**Work item:** Begin at the line containing "0.132, 0.162, 12);" and copy each line exactly through the end of the records, leaving out what comes before.

**Input data:**
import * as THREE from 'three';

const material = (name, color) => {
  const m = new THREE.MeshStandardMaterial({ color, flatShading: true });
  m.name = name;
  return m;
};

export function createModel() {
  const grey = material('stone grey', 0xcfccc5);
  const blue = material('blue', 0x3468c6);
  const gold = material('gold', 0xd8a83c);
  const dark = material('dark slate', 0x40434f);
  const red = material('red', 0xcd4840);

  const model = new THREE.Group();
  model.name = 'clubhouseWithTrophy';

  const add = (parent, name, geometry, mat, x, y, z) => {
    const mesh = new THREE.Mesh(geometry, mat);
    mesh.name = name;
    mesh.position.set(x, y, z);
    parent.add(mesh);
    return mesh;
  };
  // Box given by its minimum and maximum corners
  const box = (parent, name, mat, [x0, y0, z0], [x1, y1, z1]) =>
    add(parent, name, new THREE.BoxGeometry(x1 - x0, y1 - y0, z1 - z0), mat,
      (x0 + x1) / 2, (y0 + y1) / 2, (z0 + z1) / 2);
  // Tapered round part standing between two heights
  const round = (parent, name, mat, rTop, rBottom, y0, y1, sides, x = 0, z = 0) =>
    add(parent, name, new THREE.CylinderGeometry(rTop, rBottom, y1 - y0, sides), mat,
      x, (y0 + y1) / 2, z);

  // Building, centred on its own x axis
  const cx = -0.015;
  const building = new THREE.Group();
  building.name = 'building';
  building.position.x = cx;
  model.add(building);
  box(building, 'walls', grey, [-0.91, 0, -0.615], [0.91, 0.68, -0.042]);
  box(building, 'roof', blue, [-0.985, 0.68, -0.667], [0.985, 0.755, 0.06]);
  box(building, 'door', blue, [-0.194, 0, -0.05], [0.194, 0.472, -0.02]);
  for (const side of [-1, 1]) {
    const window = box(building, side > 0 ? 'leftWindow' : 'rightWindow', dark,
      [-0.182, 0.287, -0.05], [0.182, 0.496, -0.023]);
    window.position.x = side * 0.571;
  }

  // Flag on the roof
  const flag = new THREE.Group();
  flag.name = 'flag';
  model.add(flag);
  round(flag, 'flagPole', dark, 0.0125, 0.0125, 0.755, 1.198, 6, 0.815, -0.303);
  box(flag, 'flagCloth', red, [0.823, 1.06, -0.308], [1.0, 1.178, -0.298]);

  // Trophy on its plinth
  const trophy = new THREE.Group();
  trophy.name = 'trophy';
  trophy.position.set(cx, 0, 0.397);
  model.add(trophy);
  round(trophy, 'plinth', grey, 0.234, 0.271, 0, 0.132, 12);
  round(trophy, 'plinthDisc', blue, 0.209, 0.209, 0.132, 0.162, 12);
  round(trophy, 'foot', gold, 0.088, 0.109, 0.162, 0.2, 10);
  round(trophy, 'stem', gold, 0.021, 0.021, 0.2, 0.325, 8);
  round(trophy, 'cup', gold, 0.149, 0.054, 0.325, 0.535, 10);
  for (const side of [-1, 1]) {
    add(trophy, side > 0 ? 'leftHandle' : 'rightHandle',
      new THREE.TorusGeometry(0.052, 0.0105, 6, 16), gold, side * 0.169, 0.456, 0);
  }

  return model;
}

**Output of the task:**
  round(trophy, 'plinthDisc', blue, 0.209, 0.209, 0.132, 0.162, 12);
  round(trophy, 'foot', gold, 0.088, 0.109, 0.162, 0.2, 10);
  round(trophy, 'stem', gold, 0.021, 0.021, 0.2, 0.325, 8);
  round(trophy, 'cup', gold, 0.149, 0.054, 0.325, 0.535, 10);
  for (const side of [-1, 1]) {
    add(trophy, side > 0 ? 'leftHandle' : 'rightHandle',
      new THREE.TorusGeometry(0.052, 0.0105, 6, 16), gold, side * 0.169, 0.456, 0);
  }

  return model;
}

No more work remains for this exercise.